Dunedin entomologist Anthony Harris inspects a giant crebronid native wasp in his office on Tuesday. Mr Harris has had a newly discovered species of native wasp named after him, taking the number of insects named after him to three. Photo by Tim Miller
Most people are happy to have anything named after them, but
for Dunedin entomologist Anthony Harris that has happened
Mr Harris has now had his name lent to three native insects
after a new species of wasp was named after him, joining a
butterfly and an extremely rare stiletto fly.
Hymenopterist Darren Ward named the wasp Apenesia harrisi
after Mr Harris because of the work he had done in studying
native wasp species.
''It's a form of immortality because the name will live on
long after you have gone,'' Mr Harris said.
Unlike the common and European wasp species which most people
were familiar with, the native species did not live in social

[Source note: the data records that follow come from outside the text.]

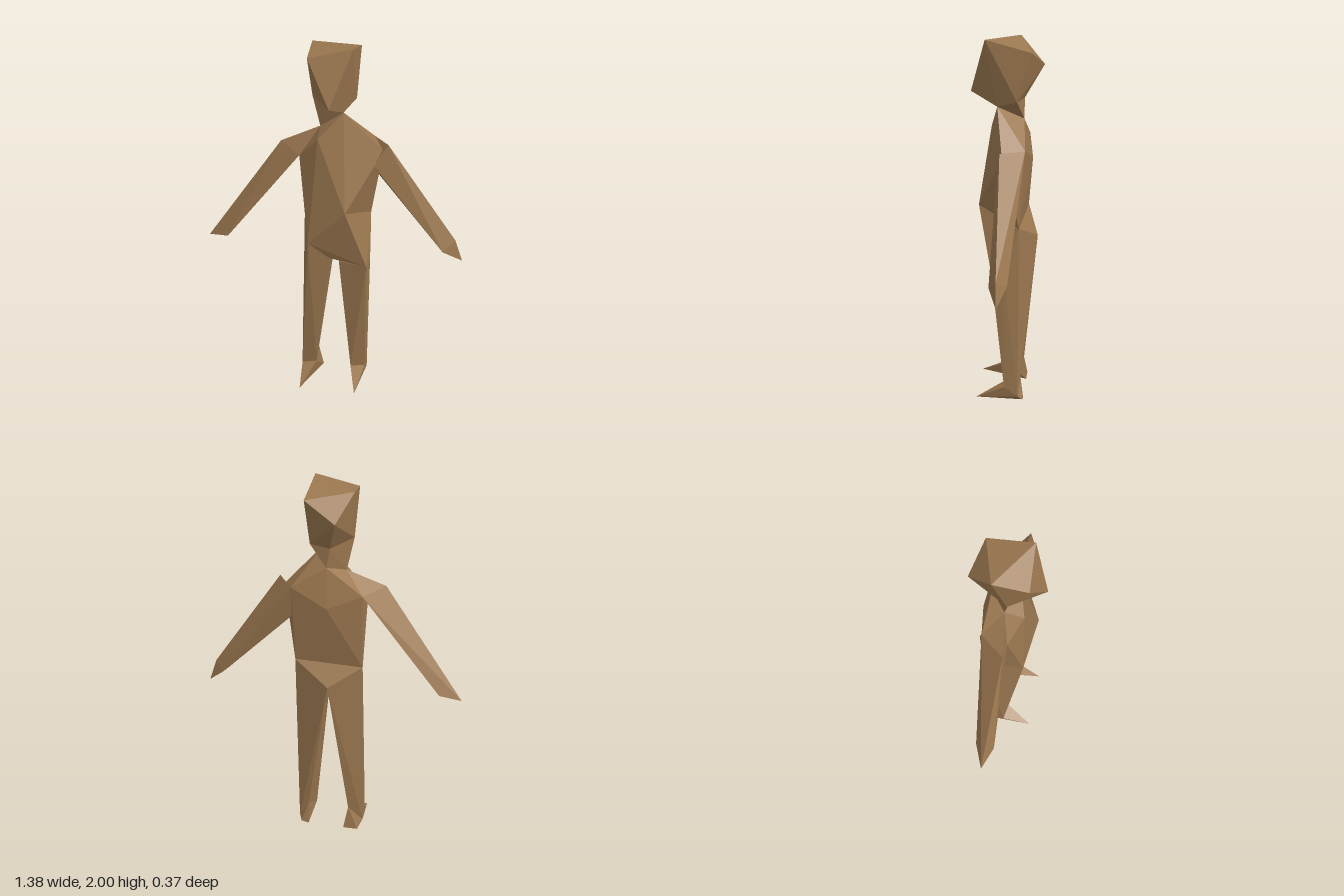
import * as THREE from 'three';
import { ConvexGeometry } from 'three/addons/geometries/ConvexGeometry.js';

export function createModel() {
  const model = new THREE.Group();
  const clay = new THREE.MeshStandardMaterial({ color: 0x9c7850 });
  clay.name = 'clay brown';

  // Each body part is a faceted hull stretched over a few corner points
  const part = (name, ...points) => {
    const geometry = new ConvexGeometry(points.map((p) => new THREE.Vector3(...p)));
    const mesh = new THREE.Mesh(geometry, clay);
    mesh.name = name;
    model.add(mesh);
  };

  // Corners shared by neighbouring parts
  const throat = [0.06, 1.645, 0.045], nape = [0.02, 1.575, -0.09];
  const collar = [-0.065, 1.505, 0.088], neckSide = [-0.07, 1.54, -0.01];
  const jawLeft = [0.11, 1.685, -0.06], jawRight = [-0.105, 1.71, 0.01];
  const skullBase = [0, 1.68, -0.09];
  const bladeLeft = [0.2, 1.46, -0.11], bladeRight = [-0.17, 1.44, -0.105];
  const armpitLeft = [0.215, 1.355, 0.03], armpitRight = [-0.175, 1.38, 0.025];
  const ribLeft = [0.2, 1.29, -0.08];
  const waistLeft = [0.19, 1.035, -0.08], waistRight = [-0.175, 1.035, -0.1];
  const belly = [0.085, 1.12, 0.14], hipRight = [-0.12, 0.905, 0.1];
  const hipLeft = [0.19, 0.77, 0.065], crotch = [-0.01, 0.81, 0.07];
  const rump = [0, 0.925, -0.163];

  // Head and neck
  part('head', [0.115, 2, 0.1], [-0.11, 1.945, 0.115], [0.12, 1.94, -0.135],
    [-0.045, 1.845, -0.187], [-0.118, 1.975, -0.06], [0.01, 1.71, 0.185],
    jawLeft, jawRight, throat, skullBase);
  part('neck', throat, nape, neckSide, jawLeft, jawRight, skullBase);

  // Torso and hips
  part('torso', throat, nape, collar, neckSide, bladeLeft, bladeRight, armpitLeft, armpitRight,
    [0.26, 1.43, 0], [0.01, 1.365, -0.135], ribLeft, waistLeft, waistRight, belly, hipRight);
  part('hips', belly, hipRight, hipLeft, crotch, rump, waistLeft, waistRight);

  // Arms, tapering to a pointed hand
  part('leftArm', [0.285, 1.47, 0.01], bladeLeft, armpitLeft, ribLeft,
    [0.65, 0.94, -0.01], [0.6, 0.9, -0.06], [0.59, 0.885, 0.032], [0.69, 0.82, -0.015]);
  part('rightArm', [-0.27, 1.455, 0.02], bladeRight, armpitRight, neckSide,
    [-0.575, 0.89, -0.06], [-0.575, 0.87, 0.035], [-0.69, 0.845, -0.01]);

  // Legs
  const leftAnkle = [[0.1, 0.08, 0.01], [0.18, 0.09, 0], [0.18, 0.035, -0.075], [0.125, 0.13, -0.085]];
  const rightAnkle = [[-0.095, 0.09, 0.01], [-0.18, 0.065, 0], [-0.18, 0.05, -0.07], [-0.1, 0.13, -0.085]];
  part('leftLeg', waistLeft, rump, hipLeft, [0.2, 0.8, 0], [0.035, 0.77, 0.03], ...leftAnkle);
  part('rightLeg', waistRight, rump, hipRight, crotch, ...rightAnkle);

  // Feet, wedge shaped with pointed toes
  part('leftFoot', ...leftAnkle, [0.145, 0, 0.158], [0.125, 0, -0.1], [0.165, 0.01, -0.1]);
  part('rightFoot', ...rightAnkle, [-0.165, 0, 0.158], [-0.075, 0, -0.1], [-0.155, 0, -0.1]);

  return model;
}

groups and could be difficult to find, Mr Harris said. His
fascination with insects started when he was young and his
life has been dedicated to the study of them.
He has published more than 140 studies on different types of
''The beauty of their form is what attracts me to them ...
When I was young, I was very interested in beetles and their
shape and form - they are quite exquisite,'' he said.
As well as publishing studies, Mr Harris is an honorary
curator of entomology at the Otago Museum and makes hundreds
of identifications of insects found by the public.
''Sometimes people will find rare species without even
knowing about it,'' he said.
People brought them to him and sometimes the insects were a
surprise, Mr Harris said.
- by Tim Miller